» **To do**
Scan the entries that follow and give only the number of lines containing "pale".

[Data entries]

>>>>>

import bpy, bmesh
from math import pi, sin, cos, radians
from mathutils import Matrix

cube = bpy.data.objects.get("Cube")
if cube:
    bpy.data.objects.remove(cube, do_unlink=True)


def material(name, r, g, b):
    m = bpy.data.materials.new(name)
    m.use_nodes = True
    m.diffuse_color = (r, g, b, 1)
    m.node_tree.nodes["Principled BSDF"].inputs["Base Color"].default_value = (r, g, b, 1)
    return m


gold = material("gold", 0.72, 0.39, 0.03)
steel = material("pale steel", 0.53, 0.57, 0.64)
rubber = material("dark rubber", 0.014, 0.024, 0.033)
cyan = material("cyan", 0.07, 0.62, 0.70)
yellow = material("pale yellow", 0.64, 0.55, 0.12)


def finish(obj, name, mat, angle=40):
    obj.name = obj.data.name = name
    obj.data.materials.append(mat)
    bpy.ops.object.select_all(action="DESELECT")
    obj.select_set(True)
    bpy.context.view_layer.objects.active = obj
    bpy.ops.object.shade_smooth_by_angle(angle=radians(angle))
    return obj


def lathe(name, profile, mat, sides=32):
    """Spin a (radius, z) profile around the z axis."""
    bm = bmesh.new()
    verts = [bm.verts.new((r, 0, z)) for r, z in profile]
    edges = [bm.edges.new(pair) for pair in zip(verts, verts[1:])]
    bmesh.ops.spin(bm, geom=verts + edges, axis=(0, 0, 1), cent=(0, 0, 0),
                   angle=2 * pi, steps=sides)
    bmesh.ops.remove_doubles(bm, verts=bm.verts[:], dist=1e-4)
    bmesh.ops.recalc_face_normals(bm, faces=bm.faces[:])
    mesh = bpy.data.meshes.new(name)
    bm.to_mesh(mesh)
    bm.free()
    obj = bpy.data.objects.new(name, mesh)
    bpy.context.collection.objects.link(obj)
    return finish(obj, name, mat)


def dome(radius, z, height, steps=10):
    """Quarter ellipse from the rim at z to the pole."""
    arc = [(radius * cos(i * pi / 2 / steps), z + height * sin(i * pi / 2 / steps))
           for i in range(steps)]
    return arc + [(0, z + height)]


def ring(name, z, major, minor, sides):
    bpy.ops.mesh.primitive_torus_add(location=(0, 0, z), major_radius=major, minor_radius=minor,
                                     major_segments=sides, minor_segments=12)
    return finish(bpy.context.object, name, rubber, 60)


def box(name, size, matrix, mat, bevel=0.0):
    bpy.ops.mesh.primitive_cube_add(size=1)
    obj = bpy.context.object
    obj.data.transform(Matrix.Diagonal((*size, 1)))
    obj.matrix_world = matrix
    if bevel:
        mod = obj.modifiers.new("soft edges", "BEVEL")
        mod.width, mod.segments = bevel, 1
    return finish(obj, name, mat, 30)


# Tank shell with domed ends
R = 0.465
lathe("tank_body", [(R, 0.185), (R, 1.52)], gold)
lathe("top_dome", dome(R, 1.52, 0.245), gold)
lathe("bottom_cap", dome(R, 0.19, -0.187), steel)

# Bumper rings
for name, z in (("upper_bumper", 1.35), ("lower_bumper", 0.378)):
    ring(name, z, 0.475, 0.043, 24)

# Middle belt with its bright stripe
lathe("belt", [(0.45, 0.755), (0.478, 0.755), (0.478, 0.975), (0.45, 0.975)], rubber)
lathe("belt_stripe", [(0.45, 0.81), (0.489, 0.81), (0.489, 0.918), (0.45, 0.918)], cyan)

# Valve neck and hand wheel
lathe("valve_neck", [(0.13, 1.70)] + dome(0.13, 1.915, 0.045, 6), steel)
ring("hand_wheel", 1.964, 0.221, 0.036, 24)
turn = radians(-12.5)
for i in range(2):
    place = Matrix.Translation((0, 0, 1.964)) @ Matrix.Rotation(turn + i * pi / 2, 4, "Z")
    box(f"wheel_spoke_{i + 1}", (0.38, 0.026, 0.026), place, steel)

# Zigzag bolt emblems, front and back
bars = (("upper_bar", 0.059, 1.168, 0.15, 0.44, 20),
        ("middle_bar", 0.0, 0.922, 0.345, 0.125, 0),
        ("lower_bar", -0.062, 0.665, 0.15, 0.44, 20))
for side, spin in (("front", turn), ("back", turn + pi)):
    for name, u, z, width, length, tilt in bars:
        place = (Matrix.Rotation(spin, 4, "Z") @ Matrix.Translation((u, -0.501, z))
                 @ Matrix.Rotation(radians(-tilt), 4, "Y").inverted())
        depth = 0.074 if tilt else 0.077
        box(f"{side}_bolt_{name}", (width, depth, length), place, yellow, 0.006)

<<<<<

» **Worked solution**
2